The heat caused a total loss of contents. Even the cash registers melted. Much was
completely destroyed. The little that remained was scorched, covered in ash, and reeked of smoke. The building had to be gutted.
That summer, 7th Street Surf Shop’s trademark surf lessons continued, but they were run
from the 7th Street Beach Arcade—the owner’s other business, located twenty feet north of the original location. The shop itself remained closed.
As stated at the beginning, this was not the end. As seen with the phoenix or the
lodgepole pine, fire—while destructive—can bring new life. The loss was acknowledged,
accepted, and moved past. The opportunity for improvement was seized and acted upon.
Owner Larry Friedel says, “From the ashes we rebuilt the original 7th Street Surf Shop. Same location. Same staff. But physically newer, with higher ceilings, updated interior, new decor, and easier access due to a wider open boardwalk entrance.”
On May 16, 2016, exactly one year after the incident, 7th Street Surf Shop’s original
location reopened its doors to the public. Soon after, on May 27, they held a grand opening and ribbon cutting to mark the occasion. Thus, it was reborn.
One common comment made is that the shop now feels larger inside than it did before the

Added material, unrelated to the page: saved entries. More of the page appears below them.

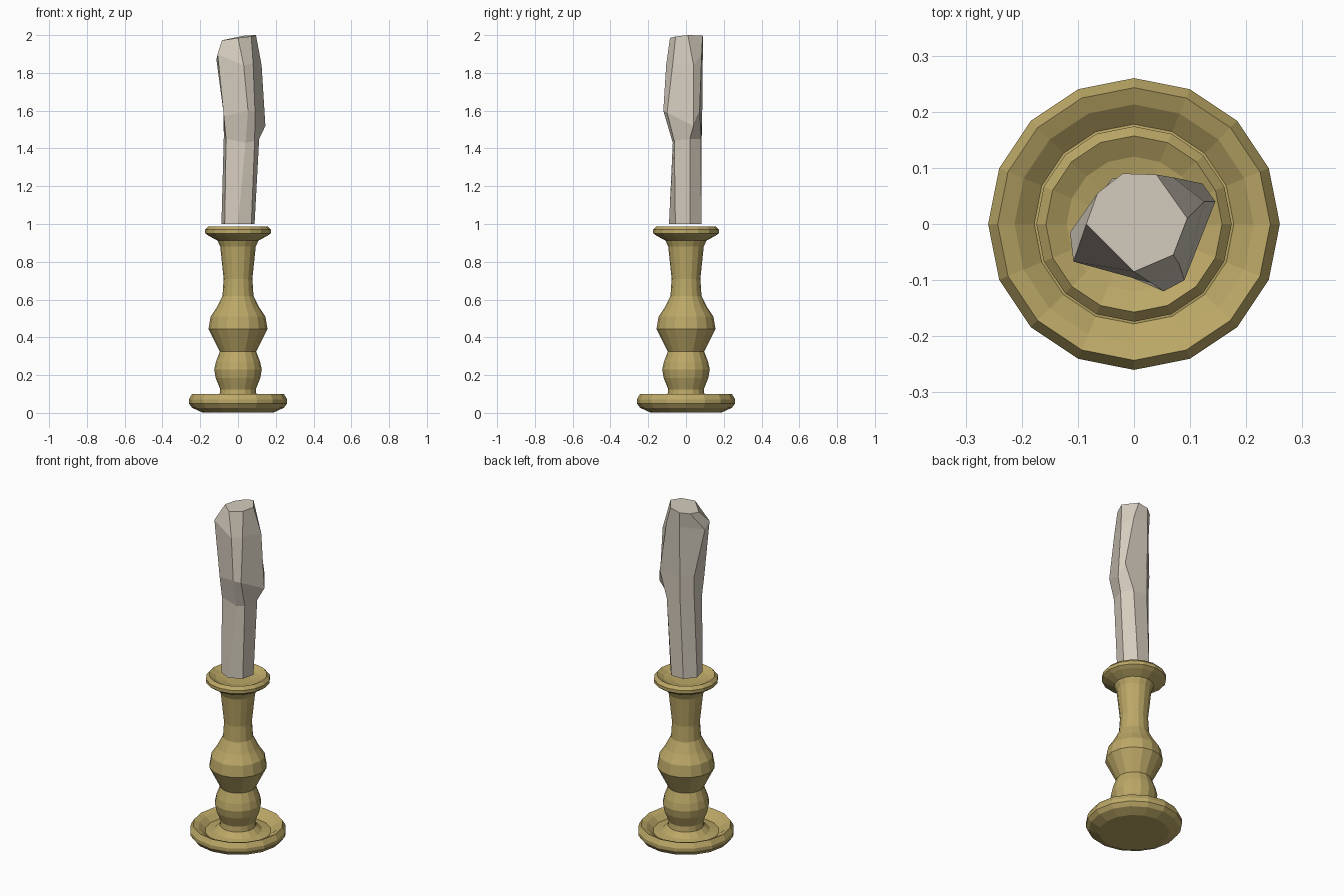
import bpy, bmesh, math


def material(name, color):
    m = bpy.data.materials.new(name)
    m.diffuse_color = (*color, 1)
    return m


def loft(name, rings, mat):
    """Skin a list of equal-sized point rings and cap both ends."""
    bm = bmesh.new()
    loops = [[bm.verts.new(p) for p in ring] for ring in rings]
    n = len(loops[0])
    for a, b in zip(loops, loops[1:]):
        for i in range(n):
            j = (i + 1) % n
            bm.faces.new((a[i], a[j], b[j], b[i]))
    bm.faces.new(loops[0][::-1])
    bm.faces.new(loops[-1])
    bmesh.ops.recalc_face_normals(bm, faces=bm.faces)
    me = bpy.data.meshes.new(name)
    bm.to_mesh(me)
    bm.free()
    me.materials.append(mat)
    ob = bpy.data.objects.new(name, me)
    bpy.context.collection.objects.link(ob)
    return ob


def circle(r, z, n, start=0.0):
    return [(r * math.cos(start + 2 * math.pi * i / n),
             r * math.sin(start + 2 * math.pi * i / n), z) for i in range(n)]


brass = material("aged brass", (0.50, 0.39, 0.135))
wax = material("pale wax", (0.66, 0.60, 0.51))

# Turned holder: dished foot, baluster stem and shallow cup (radius, height)
profile = [
    (0.19, 0.003), (0.243, 0.027), (0.26, 0.05), (0.26, 0.072), (0.243, 0.10),
    (0.213, 0.088), (0.178, 0.06), (0.13, 0.068), (0.098, 0.095),
    (0.094, 0.125), (0.118, 0.185), (0.126, 0.23), (0.117, 0.27),
    (0.096, 0.325), (0.156, 0.445), (0.145, 0.51), (0.112, 0.56),
    (0.082, 0.62), (0.076, 0.71), (0.094, 0.88), (0.108, 0.912),
    (0.155, 0.937), (0.174, 0.951), (0.174, 0.97), (0.157, 0.988),
    (0.12, 0.968), (0.07, 0.958),
]
loft("candle_holder", [circle(r, z, 16) for r, z in profile], brass)

# Candle: seven-sided shaft swelling into melted wax drips, then a slanted top
candle_rings = [
    circle(0.09, 1.0, 7, -math.pi / 2),
    [(0.04, -0.07, 1.43), (0.088, -0.062, 1.44), (0.112, 0.02, 1.45),
     (0.07, 0.08, 1.45), (-0.02, 0.083, 1.45), (-0.075, 0.03, 1.47),
     (-0.063, -0.06, 1.45)],
    [(0.053, -0.12, 1.60), (0.09, -0.10, 1.59), (0.145, 0.04, 1.52),
     (0.122, 0.072, 1.60), (-0.02, 0.086, 1.60), (-0.078, 0.035, 1.60),
     (-0.075, -0.065, 1.57)],
    [(0.03, -0.105, 1.84), (0.08, -0.07, 1.85), (0.125, 0.04, 1.84),
     (0.07, 0.083, 1.90), (-0.02, 0.089, 1.90), (-0.114, -0.015, 1.87),
     (-0.108, -0.067, 1.90)],
    [(0.0, -0.085, 1.985), (0.07, -0.055, 1.993), (0.095, 0.01, 2.0),
     (0.04, 0.088, 1.998), (-0.02, 0.09, 1.985), (-0.065, 0.055, 1.977),
     (-0.085, 0.0, 1.972)],
]
loft("candle", candle_rings, wax)
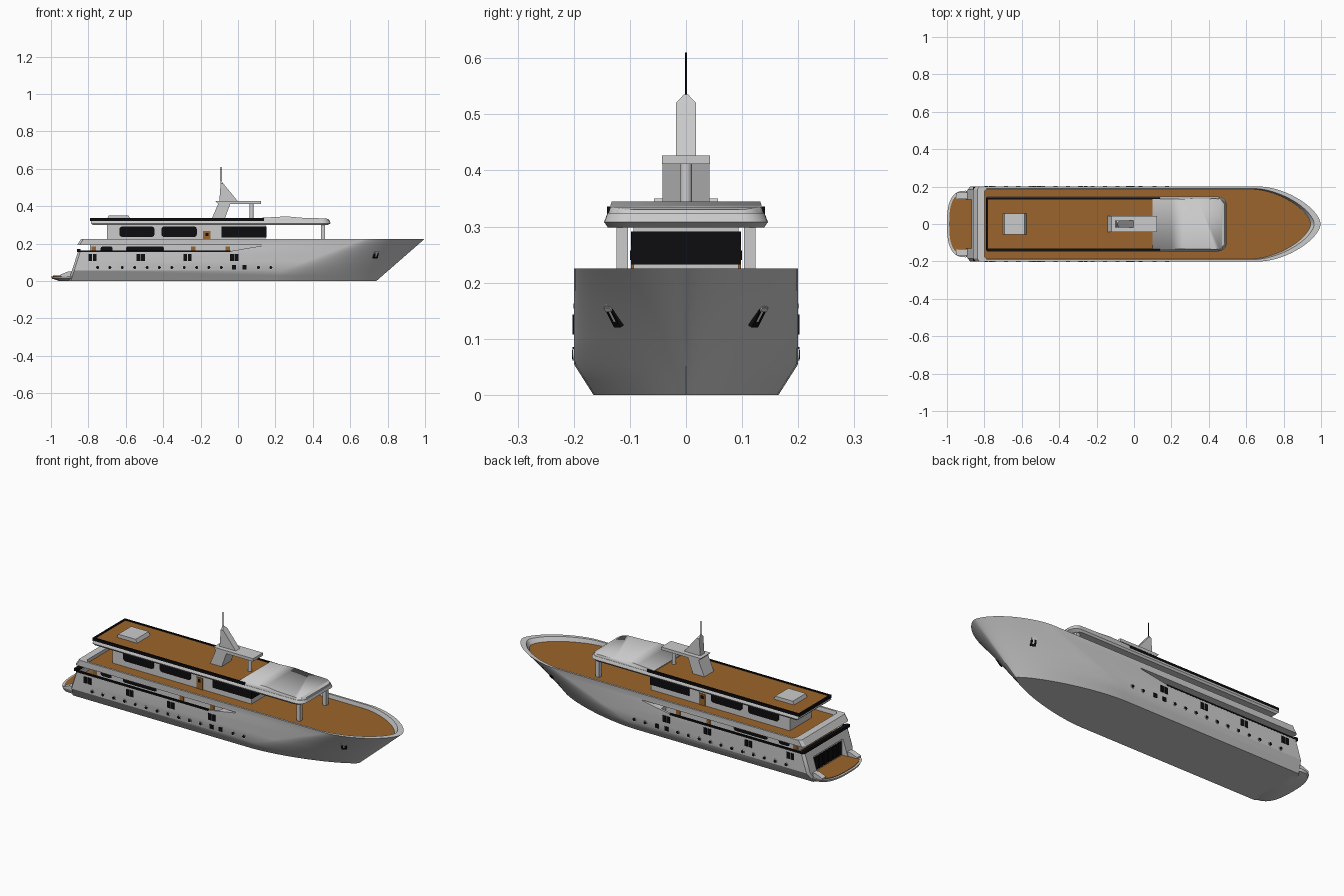
import bpy, bmesh, math
from mathutils import Matrix, Vector

if "Cube" in bpy.data.objects:
    bpy.data.objects.remove(bpy.data.objects["Cube"])


def material(name, rgb):
    m = bpy.data.materials.new(name)
    m.diffuse_color = (*rgb, 1)
    m.use_nodes = True
    m.node_tree.nodes["Principled BSDF"].inputs["Base Color"].default_value = m.diffuse_color
    return m


TEAK = material("teak", (0.33, 0.13, 0.025))
BLACK = material("dark_glass", (0.004, 0.004, 0.005))


def finish(name, bm, mat=None, smooth=True):
    bmesh.ops.recalc_face_normals(bm, faces=bm.faces)
    me = bpy.data.meshes.new(name)
    bm.to_mesh(me)
    bm.free()
    ob = bpy.data.objects.new(name, me)
    bpy.context.collection.objects.link(ob)
    if mat:
        me.materials.append(mat)
    if smooth:
        activate(ob)
        bpy.ops.object.shade_smooth_by_angle(angle=math.radians(25))
    return ob


def activate(ob):
    bpy.ops.object.select_all(action='DESELECT')
    ob.select_set(True)
    bpy.context.view_layer.objects.active = ob


def loft(name, rings, mat=None):
    """Skin closed rings of equal length and cap both ends."""
    bm = bmesh.new()
    vs = [[bm.verts.new(p) for p in r] for r in rings]
    n = len(vs[0])
    for a, b in zip(vs, vs[1:]):
        for i in range(n):
            bm.faces.new((a[i], a[(i + 1) % n], b[(i + 1) % n], b[i]))
    bm.faces.new(vs[0])
    bm.faces.new(vs[-1])
    return finish(name, bm, mat)


def prism(name, xz, y0, y1, mat=None):
    return loft(name, [[(x, y, z) for x, z in xz] for y in (y0, y1)], mat)


def box(name, x, y, z, mat=None):
    return prism(name, [(x[0], z[0]), (x[1], z[0]), (x[1], z[1]), (x[0], z[1])], y[0], y[1], mat)


def cylinder(name, loc, r, depth, mat=None, axis='Z', seg=16):
    bm = bmesh.new()
    bmesh.ops.create_cone(bm, cap_ends=True, segments=seg, radius1=r, radius2=r, depth=depth)
    rot = Matrix.Rotation(math.pi / 2, 4, 'X') if axis == 'Y' else Matrix()
    bm.transform(Matrix.Translation(loc) @ rot)
    return finish(name, bm, mat)


def boolean(ob, cutter, op='DIFFERENCE'):
    m = ob.modifiers.new("cut", 'BOOLEAN')
    m.operation, m.solver, m.object = op, 'EXACT', cutter
    activate(ob)
    bpy.ops.object.modifier_apply(modifier=m.name)
    bpy.data.objects.remove(cutter)


def rounded(x0, x1, z0, z1, r, n=5):
    pts = []
    for k, (cx, cz) in enumerate(((x1 - r, z1 - r), (x0 + r, z1 - r), (x0 + r, z0 + r), (x1 - r, z0 + r))):
        for i in range(n + 1):
            a = math.pi / 2 * (k + i / n)
            pts.append((cx + r * math.cos(a), cz + r * math.sin(a)))
    return pts


def ship_ring(z, xa, w, xs, xt, b=0.62, n=18):
    """Deck-plan outline: square stern, straight sides, tapered bow."""
    side = [(xa, w - 0.015), (xa + 0.012, w)]
    for i in range(n + 1):
        t = math.sin(math.pi / 2 * i / n)
        side.append((xs + (xt - xs) * t, w * max(0, 1 - t ** 1.6) ** b))
    return [(x, y, z) for x, y in side] + [(x, -y, z) for x, y in reversed(side[:-1])]


# Hull with chine, raked stern and flared bow
rings = []
for z, xa in ((0, -.905), (.028, -.897), (.055, -.888), (.105, -.872), (.158, -.855), (.192, -.86), (.225, -.838)):
    w = .165 + .035 * min(1, z / .055)
    xs = .2 + .03 * min(1, z / .055) + .45 * max(0, z - .055) / .17
    rings.append(ship_ring(z, xa, w, xs, .74 + .258 * z / .225, .78 - .16 * z / .225))
hull = loft("hull", rings)

# Upper deck well, side-deck opening, main deck well and stern recess
boolean(hull, loft("cut_deck", [ship_ring(.2, -.805, .186, .64, .945), ship_ring(.24, -.795, .191, .66, .975)]))
boolean(hull, prism("cut_side", [(-1.2, .158), (-.05, .158), (.125, .188), (.125, .192), (-1.2, .192)], -.3, .3))
boolean(hull, box("cut_main", (-.835, .02), (-.188, .188), (.13, .19)))
boolean(hull, box("cut_stern", (-1.1, -.862), (-.13, .13), (.026, .118)))
activate(hull)
bpy.ops.object.shade_smooth_by_angle(angle=math.radians(25))

# Teak decks
loft("upper_deck", [ship_ring(z, -.803, .186, .64, .944) for z in (.198, .203)], TEAK)
box("main_deck", (-.834, .02), (-.187, .187), (.126, .133), TEAK)

# Swim platform
def platform_ring(z, d, front):
    pts = []
    for i in range(25):
        a = math.pi / 2 + math.pi * i / 24
        c, s = math.cos(a), math.sin(a)
        pts.append((-.9 - (.1 - d) * abs(c) ** .75, math.copysign((.178 - d) * abs(s) ** .75, s), z))
    return pts + [(front, -.17 + d, z), (front, .17 - d, z)]

loft("swim_platform", [platform_ring(0, .045, -.88), platform_ring(.012, .006, -.88), platform_ring(.025, 0, -.88)])
loft("platform_teak", [platform_ring(z, .012, -.863) for z in (.02, .028)], TEAK)

# Stern door panels
for i in range(6):
    y = -.1 + .04 * i
    box("stern_panel", (-.868, -.86), (y - .016, y + .016), (.036, .108), BLACK)

# Main deck cabin and black rail on the lower bulwark
box("main_cabin", (-.79, .12), (-.145, .145), (.13, .195))
box("stern_rail", (-.862, -.842), (-.197, .197), (.156, .172), BLACK)

for s in (-1, 1):
    def side(y0, y1):
        return (s * y0, s * y1)

    box("side_rail", (-.85, -.04), side(.19, .2005), (.154, .163), BLACK)
    prism("stern_step", [(-.95, .02), (-.95, .034), (-.91, .05), (-.88, .05), (-.88, .02)], s * .135, s * .168)
    # Cabin windows and doors behind the side deck
    for x0, x1 in ((-.735, -.67), (-.6, -.395)):
        prism("cabin_window", rounded(x0, x1, .145, .184, .012), s * .14, s * .148, BLACK)
    for x in (-.77, -.24, -.055):
        box("cabin_door", (x - .012, x + .012), side(.14, .149), (.133, .185), TEAK)
    # Hull windows in pairs
    for x in (-.778, -.52, -.27, -.02):
        for d in (-.0125, .0125):
            box("hull_window", (x + d - .01, x + d + .01), side(.19, .2025), (.108, .143), BLACK)
    # Portholes with frames, two of them square
    for i in range(15):
        x = -.751 + .0662 * i
        if i in (11, 12):
            x = -.022 if i == 11 else .035
            box("square_port", (x - .011, x + .011), side(.19, .2025), (.062, .085), BLACK)
        else:
            cylinder("porthole_frame", (x, s * .196, .072), .011, .012, None, 'Y')
            cylinder("porthole_glass", (x, s * .197, .072), .008, .013, BLACK, 'Y')
    # Anchor in its pocket on the bow
    for name, size, off, tilt, mat in (("anchor_pocket", (.028, .016, .036), (0, 0, 0), .5, BLACK),
                                       ("anchor_shank", (.008, .008, .036), (.004, .008, .008), .5, None),
                                       ("anchor_fluke", (.026, .010, .008), (.004, .012, .014), .5, None)):
        bm = bmesh.new()
        bmesh.ops.create_cube(bm, size=1, matrix=Matrix.Diagonal((*size, 1)))
        loc = Vector((.735 + off[0], s * (.124 + off[1]), .14 + off[2]))
        bm.transform(Matrix.Translation(loc) @ Matrix.Rotation(-s * .45, 4, 'Z') @ Matrix.Rotation(-s * tilt, 4, 'X'))
        finish(name, bm, mat, False)
    # Deckhouse side glass and door
    for x0, x1 in ((-.634, -.447), (-.41, -.22)):
        prism("house_window", rounded(x0, x1, .235, .291, .016), s * .09, s * .098, BLACK)
    box("house_door", (-.186, -.147), side(.09, .098), (.203, .266), TEAK)
    box("door_window", (-.174, -.159), side(.09, .0995), (.24, .257), BLACK)
    # Forward roof pillars
    box("roof_pillar", (.443, .465), side(.103, .124), (.2, .305))

# Deckhouse with wraparound front glass
box("deckhouse", (-.7, .148), (-.094, .094), (.2, .305))
box("front_glass", (-.088, .152), (-.0975, .0975), (.232, .291), BLACK)

# Roof slab with flared edge and rounded forward corners
def roof_ring(z, xa, xf, w, r=.045):
    arc = [(xf - r + r * math.sin(a), w - r + r * math.cos(a)) for a in [math.pi / 16 * i for i in range(9)]]
    half = [(xa, w)] + arc
    return [(x, y, z) for x, y in half] + [(x, -y, z) for x, y in reversed(half)]

loft("roof", [roof_ring(.298, -.775, .478, .139), roof_ring(.308, -.785, .495, .146), roof_ring(.324, -.788, .49, .14)])
crown = prism("forward_roof", [(.1, .315), (.1, .336), (.2, .342), (.26, .345), (.34, .338), (.47, .334), (.485, .33),
                               (.488, .315)], -.15, .15)
boolean(crown, loft("cut_crown", [roof_ring(.3, -.1, .488, .139), roof_ring(.322, -.1, .488, .139),
                                  roof_ring(.36, -.1, .475, .128)], None), 'INTERSECT')

# Sun deck on the roof with black rim and hatch
for s in (-1, 1):
    box("roof_rim", (-.79, .14), (s * .131, s * .141), (.32, .336), BLACK)
box("roof_rim_aft", (-.79, -.78), (-.141, .141), (.32, .336), BLACK)
box("sun_deck", (-.782, .105), (-.132, .132), (.32, .331), TEAK)
prism("roof_hatch", [(-.7, .33), (-.575, .33), (-.585, .35), (-.692, .35)], -.057, .057)

# Mast: raked leg, platform, front post, fin and antenna
prism("mast_leg", [(-.142, .328), (-.072, .328), (-.04, .415), (-.105, .415)], -.042, .042)
prism("mast_platform", [(-.105, .411), (.122, .411), (.122, .427), (-.12, .427)], -.043, .043)
cylinder("mast_post", (.073, 0, .37), .011, .09)
loft("mast_fin", [[(-.1, -.018, .425), (0, -.018, .425), (0, .018, .425), (-.1, .018, .425)],
                  [(-.093, -.018, .52), (-.078, -.018, .52), (-.078, .018, .52), (-.093, .018, .52)],
                  [(-.093, -.004, .535), (-.089, -.004, .535), (-.089, .004, .535), (-.093, .004, .535)]])
cylinder("antenna", (-.091, 0, .57), .002, .08, BLACK, seg=8)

fire. Technically speaking, the shop has the same dimensions as before. However, the raised ceilings and open front give off the appearance of more space.
As it stands, the new design is both pretty and feels less crowded than previously. The
store rose from the ashes to meet, or perhaps even exceed, the height it previously held.
Since reopening, this store has been open for the past two summers, and will be
open once again for summer 2018.
Written by Kira Friedel